A Poision Tree - William Blake
by Avielle Krug
I told my wrath, my wrath did end.
I was angry with my foe:
I told it not, my wrath did grow.
And I watered it in fears,
Night and morning with my tears;
And I sunned it with smiles,
And with soft deceitful wiles.
And it grew both day and night,
Till it bore an apple bright.
And my foe beheld it shine.
And he knew that it was mine,
And into my garden stole
When the night had veiled the pole;
In the morning glad I see
My foe outstretched beneath the tree.
The poem describes a person who becomes angry with his friend. Instead of releasing this anger, he bottles it up and lets the hatred fester.
As the days go by, the fears and anger increases and becomes more violent.
Eventually, an apple grows from the powerful hatred.
One night, the friend (now foe) sneaks into the garden and eats the apple. In the morning, the speaker finds his freind dead under the tree.
The poem is a narrative poem, telling a story from the speaker's perspective. The poem centers around powerful emotions of hatred, discust, and revenge. The speaker is clearly telling a personal story, and speaks to the audience without guilt. Blake could have been inspired by emotions he had experienced. The overall tone is innocent and eerie. There is never a sense of regret. This can be seen when Blake writes, "In the morning glad I see..." (line 15) in reference to finding his foe dead. Also, the tone is creepy in that the hatred and anger becomes very intesne, while still sounding innocent.

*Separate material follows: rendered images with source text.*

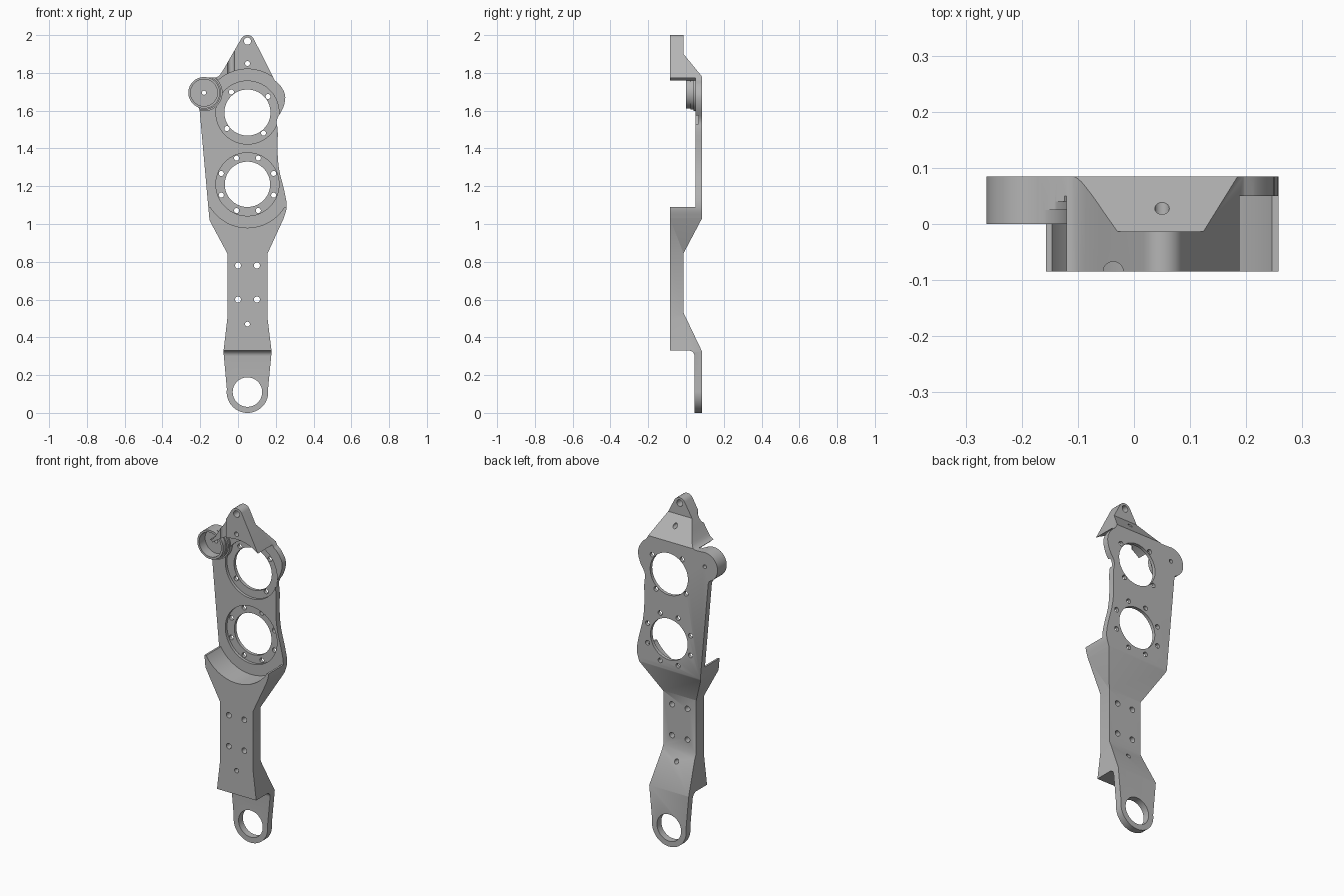
import bpy, bmesh, math
from math import cos, sin, radians
from mathutils import Matrix, Vector

cube = bpy.data.objects.get("Cube")
if cube:
    bpy.data.objects.remove(cube, do_unlink=True)

metal = bpy.data.materials.new("plain grey metal")
metal.use_nodes = True
grey = (0.46, 0.46, 0.46, 1)
metal.diffuse_color = grey
metal.node_tree.nodes["Principled BSDF"].inputs["Base Color"].default_value = grey

UPPER, LOWER, BOSS, EYE = (0.05, 1.59), (0.05, 1.21), (-0.18, 1.695), (0.05, 0.11)


def prism(name, points, offset):
    """Extrude a closed 3D polygon by an offset."""
    bm = bmesh.new()
    face = bm.faces.new([bm.verts.new(p) for p in points])
    new = bmesh.ops.extrude_face_region(bm, geom=[face])["geom"]
    bmesh.ops.translate(bm, vec=offset, verts=[v for v in new if isinstance(v, bmesh.types.BMVert)])
    bmesh.ops.recalc_face_normals(bm, faces=bm.faces)
    mesh = bpy.data.meshes.new(name)
    bm.to_mesh(mesh)
    bm.free()
    mesh.materials.append(metal)
    ob = bpy.data.objects.new(name, mesh)
    bpy.context.collection.objects.link(ob)
    return ob


def arc(centre, r, start, end, steps=24):
    return [(centre[0] + r * cos(radians(start + (end - start) * i / steps)),
             centre[1] + r * sin(radians(start + (end - start) * i / steps)))
            for i in range(steps + 1)]


def cylinder(name, centre, r, y0, y1, steps=64):
    ring = arc(centre, r, 0, 360, steps)[:-1]
    return prism(name, [(x, y0, z) for x, z in ring], (0, y1 - y0, 0))


def soften(points, rounds=2):
    """Round an open polyline by corner cutting."""
    for _ in range(rounds):
        out = [points[0]]
        for a, b in zip(points, points[1:]):
            a, b = Vector(a), Vector(b)
            out += [tuple(a.lerp(b, 0.25)), tuple(a.lerp(b, 0.75))]
        points = out + [points[-1]]
    return points


def combine(ob, tool, operation="DIFFERENCE"):
    mod = ob.modifiers.new("join", "BOOLEAN")
    mod.object, mod.operation, mod.solver = tool, operation, "EXACT"
    bpy.ops.object.select_all(action="DESELECT")
    bpy.context.view_layer.objects.active = ob
    ob.select_set(True)
    bpy.ops.object.modifier_apply(modifier=mod.name)
    bpy.data.objects.remove(tool, do_unlink=True)


# Side profile: thick blocks stepping back to a thin plate
profile = [(-0.085, 2.1), (-0.013, 2.1), (-0.013, 1.9), (0.085, 1.78), (0.085, 1.03),
           (-0.013, 0.845), (-0.013, 0.53), (0.085, 0.325), (0.085, -0.1), (0.045, -0.1)]
profile += arc((0.015, 0.3), 0.03, 0, 90, 8)
profile += [(-0.085, 0.33), (-0.085, 1.09), (0.05, 1.09), (0.05, 1.745), (-0.085, 1.745)]
body = prism("bracket_body", [(-0.5, y, z) for y, z in profile], (1, 0, 0))

# Round clearances in the blocks, and shallow seats for the two rings
for centre in (UPPER, LOWER):
    combine(body, cylinder("clearance", centre, 0.23, -0.2, 0.05, 96))
    combine(body, cylinder("ring_seat", centre, 0.167, -0.2, 0.066, 96))
combine(body, cylinder("boss_clearance", BOSS, 0.1, -0.2, 0.05))

# Boss with a flared root
for name, r, y0 in (("boss", 0.084, 0), ("boss_root", 0.09, 0.025), ("boss_foot", 0.098, 0.04)):
    combine(body, cylinder(name, BOSS, r, y0, 0.075), "UNION")

# Front outline, clockwise from the rounded tip
right_edge = soften([(0.195, 1.76), (0.225, 1.735), (0.255, 1.68), (0.24, 1.61), (0.2, 1.55),
                     (0.212, 1.5), (0.208, 1.4), (0.215, 1.29), (0.245, 1.18), (0.262, 1.09),
                     (0.242, 1.03)])
outline = arc((0.05, 1.962), 0.038, 150, 30, 12)
outline += right_edge
outline += [(0.156, 0.843), (0.156, 0.504), (0.178, 0.324)]
outline += arc(EYE, 0.11, 8, -188, 32)
outline += [(-0.077, 0.324), (-0.056, 0.504), (-0.056, 0.843), (-0.151, 1.02), (-0.203, 1.6)]
outline += arc(BOSS, 0.083, 250, 80, 40)
outline += soften([(-0.145, 1.776), (-0.105, 1.775), (-0.075, 1.82), (-0.05, 1.865)])
combine(body, prism("outline", [(x, -0.3, z) for x, z in outline], (0, 0.6, 0)), "INTERSECT")

# Large openings, boss cup and bolt holes
holes = [(UPPER, 0.122), (LOWER, 0.12), (EYE, 0.078), ((0.05, 1.968), 0.019),
         ((0.05, 1.85), 0.013), ((0.05, 0.47), 0.013), (BOSS, 0.011)]
holes += [((x, z), 0.016) for x in (0, 0.1) for z in (0.6, 0.78)]
holes += [(p, 0.0135) for p in arc(UPPER, 0.138, 38, 308, 3)]
holes += [(p, 0.0135) for p in arc(LOWER, 0.15, 22.5, 337.5, 7)]
for centre, r in holes:
    combine(body, cylinder("hole", centre, r, -0.3, 0.3, 72 if r > 0.05 else 20))
combine(body, cylinder("boss_cup", BOSS, 0.071, -0.2, 0.055))

# Half-round upright groove in the top block
groove = arc((-0.037, -0.085), 0.018, 0, 360, 24)[:-1]
combine(body, prism("groove", [(x, y, 1.7) for x, y in groove], (0, 0, 0.4)))

bpy.ops.object.select_all(action="DESELECT")
bpy.context.view_layer.objects.active = body
body.select_set(True)
bpy.ops.object.shade_smooth_by_angle(angle=radians(30))
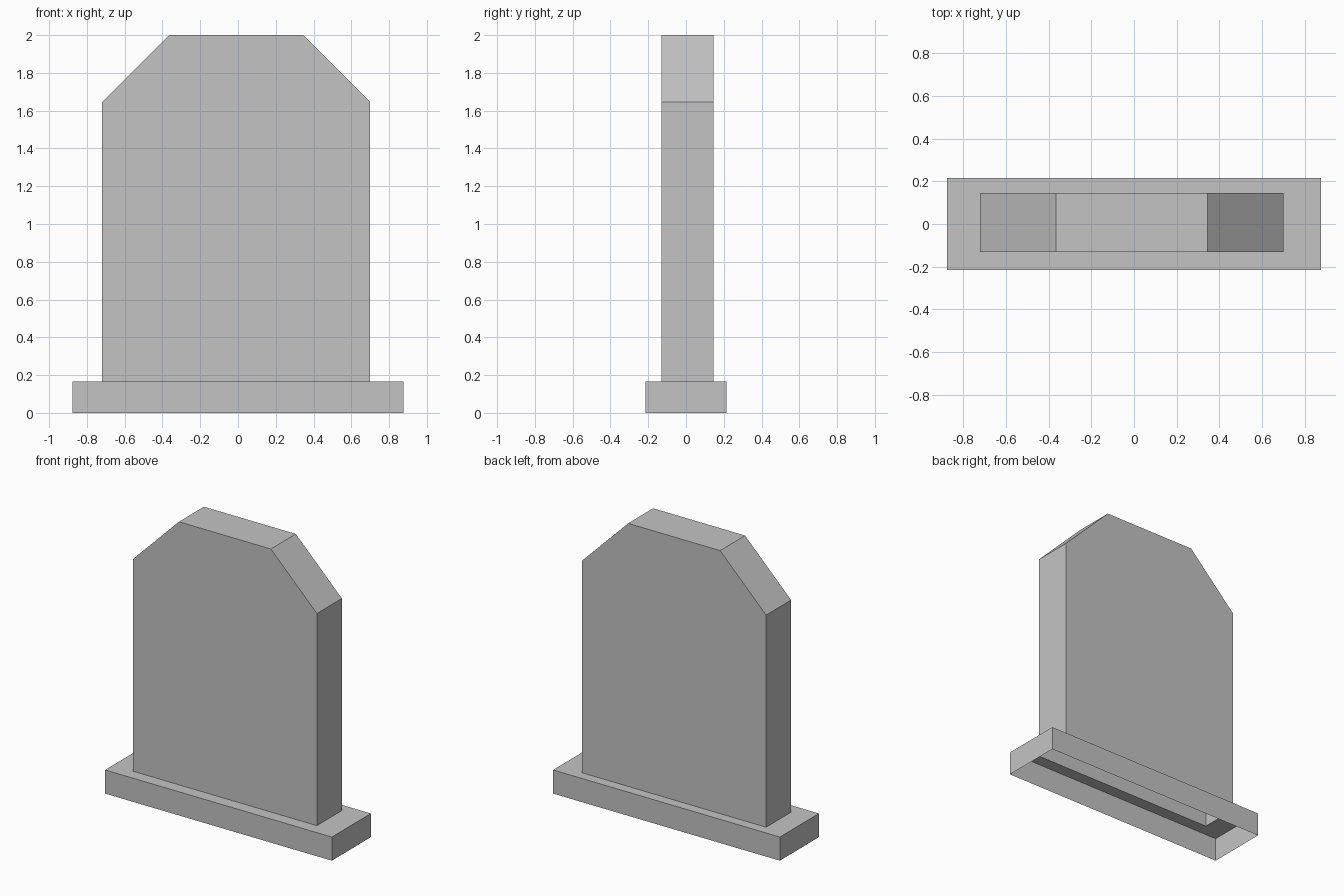
import bpy
import bmesh
from mathutils import Vector

default_cube = bpy.data.objects.get("Cube")
if default_cube:
    bpy.data.objects.remove(default_cube, do_unlink=True)

# Single stone colour
STONE = (0.55, 0.55, 0.55, 1.0)
stone = bpy.data.materials.new("stone_grey")
stone.use_nodes = True
stone.diffuse_color = STONE
stone.node_tree.nodes["Principled BSDF"].inputs["Base Color"].default_value = STONE

# Main dimensions
PLINTH_X, PLINTH_Y, PLINTH_TOP = 0.875, 0.215, 0.165
LEFT, RIGHT, FRONT, BACK = 0.70, -0.72, -0.13, 0.145
HEIGHT, CHAMFER = 2.0, 0.355


def finish(name, bm):
    mesh = bpy.data.meshes.new(name)
    bm.to_mesh(mesh)
    bm.free()
    mesh.materials.append(stone)
    obj = bpy.data.objects.new(name, mesh)
    bpy.context.collection.objects.link(obj)
    return obj


def ring(bm, x0, x1, y0, y1, z):
    corners = ((x0, y0), (x1, y0), (x1, y1), (x0, y1))
    return [bm.verts.new((x, y, z)) for x, y in corners]


def bridge(bm, lower, upper):
    for i in range(len(lower)):
        j = (i + 1) % len(lower)
        bm.faces.new((lower[i], lower[j], upper[j], upper[i]))


# Hollow plinth: open underneath, with a slot in the top beneath the slab
bm = bmesh.new()
bottom = ring(bm, -PLINTH_X, PLINTH_X, -PLINTH_Y, PLINTH_Y, 0)
top = ring(bm, -PLINTH_X, PLINTH_X, -PLINTH_Y, PLINTH_Y, PLINTH_TOP)
slot = ring(bm, RIGHT, LEFT, FRONT, BACK, PLINTH_TOP)
bridge(bm, bottom, top)
bridge(bm, top, slot)
finish("plinth", bm)

# Headstone slab: chamfered profile extruded in depth, open at its foot
profile = [
    (LEFT, PLINTH_TOP),
    (LEFT, HEIGHT - CHAMFER),
    (LEFT - CHAMFER, HEIGHT),
    (RIGHT + CHAMFER, HEIGHT),
    (RIGHT, HEIGHT - CHAMFER),
    (RIGHT, PLINTH_TOP),
]
bm = bmesh.new()
front = [bm.verts.new((x, FRONT, z)) for x, z in profile]
back = [bm.verts.new((x, BACK, z)) for x, z in profile]
bm.faces.new(front[::-1])
bm.faces.new(back)
for i in range(len(profile) - 1):
    bm.faces.new((front[i], front[i + 1], back[i + 1], back[i]))

# Turn every face outward from the middle of the slab
centre = Vector(((LEFT + RIGHT) / 2, (FRONT + BACK) / 2, HEIGHT / 2))
bm.normal_update()
for face in bm.faces:
    if face.normal.dot(face.calc_center_median() - centre) < 0:
        face.normal_flip()
finish("headstone_slab", bm)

The whole poem is split into four quatrains. Each quatrain has two couplets. This creates a satisfying and easy to read poem. Blake likely chose to write this way because the words flow smoothly from one verse to the next. Every line has punctuation, and every quatrain ends with an end-stopped line. The poem is narrative, so the story progresses as poem goes on. All sentences are simple and easy to understand.